▶ **Assignment**:
Select from the records below every line that has the word "data" in it.

Stored items from a collection:

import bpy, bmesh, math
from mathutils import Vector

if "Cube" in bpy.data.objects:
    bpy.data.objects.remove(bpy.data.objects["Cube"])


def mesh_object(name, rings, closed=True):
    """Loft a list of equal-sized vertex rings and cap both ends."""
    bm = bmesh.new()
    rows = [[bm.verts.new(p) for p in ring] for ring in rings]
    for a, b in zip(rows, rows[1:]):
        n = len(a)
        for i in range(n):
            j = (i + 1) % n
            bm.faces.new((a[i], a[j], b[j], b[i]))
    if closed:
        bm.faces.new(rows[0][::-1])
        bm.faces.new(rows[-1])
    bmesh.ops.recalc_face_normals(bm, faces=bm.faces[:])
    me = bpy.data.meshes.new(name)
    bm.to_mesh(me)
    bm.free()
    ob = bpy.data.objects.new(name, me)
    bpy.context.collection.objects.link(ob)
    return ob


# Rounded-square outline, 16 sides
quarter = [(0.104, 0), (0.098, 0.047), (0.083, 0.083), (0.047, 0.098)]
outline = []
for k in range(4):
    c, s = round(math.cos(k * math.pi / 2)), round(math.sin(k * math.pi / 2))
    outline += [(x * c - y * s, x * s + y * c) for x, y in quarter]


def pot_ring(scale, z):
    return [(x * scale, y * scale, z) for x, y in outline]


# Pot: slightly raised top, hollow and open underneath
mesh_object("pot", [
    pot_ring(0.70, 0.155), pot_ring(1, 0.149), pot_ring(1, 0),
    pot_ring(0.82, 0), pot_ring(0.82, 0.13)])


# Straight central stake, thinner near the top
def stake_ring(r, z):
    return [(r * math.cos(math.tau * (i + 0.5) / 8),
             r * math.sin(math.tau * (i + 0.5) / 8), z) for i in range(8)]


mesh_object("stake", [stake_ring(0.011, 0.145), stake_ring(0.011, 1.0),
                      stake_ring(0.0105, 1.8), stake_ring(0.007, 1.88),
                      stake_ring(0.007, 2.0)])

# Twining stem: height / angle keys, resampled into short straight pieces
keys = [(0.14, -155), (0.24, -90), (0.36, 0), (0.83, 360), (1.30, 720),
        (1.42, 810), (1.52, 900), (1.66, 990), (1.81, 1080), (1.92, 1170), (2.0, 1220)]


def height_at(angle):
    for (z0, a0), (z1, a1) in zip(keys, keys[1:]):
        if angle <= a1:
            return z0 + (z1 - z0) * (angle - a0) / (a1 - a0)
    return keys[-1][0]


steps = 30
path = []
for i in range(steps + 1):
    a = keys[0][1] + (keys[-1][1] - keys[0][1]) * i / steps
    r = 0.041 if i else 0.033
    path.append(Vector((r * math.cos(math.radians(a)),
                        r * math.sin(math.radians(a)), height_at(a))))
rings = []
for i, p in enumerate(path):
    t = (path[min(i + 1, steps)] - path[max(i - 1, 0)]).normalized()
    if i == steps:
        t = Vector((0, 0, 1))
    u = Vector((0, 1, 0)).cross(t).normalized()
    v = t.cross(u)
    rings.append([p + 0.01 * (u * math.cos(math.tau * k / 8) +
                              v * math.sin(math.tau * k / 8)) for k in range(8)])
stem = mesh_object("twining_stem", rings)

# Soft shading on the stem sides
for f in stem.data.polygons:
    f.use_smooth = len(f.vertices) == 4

▶ **Written response**:
if "Cube" in bpy.data.objects:
    bpy.data.objects.remove(bpy.data.objects["Cube"])
    me = bpy.data.meshes.new(name)
    ob = bpy.data.objects.new(name, me)
for f in stem.data.polygons:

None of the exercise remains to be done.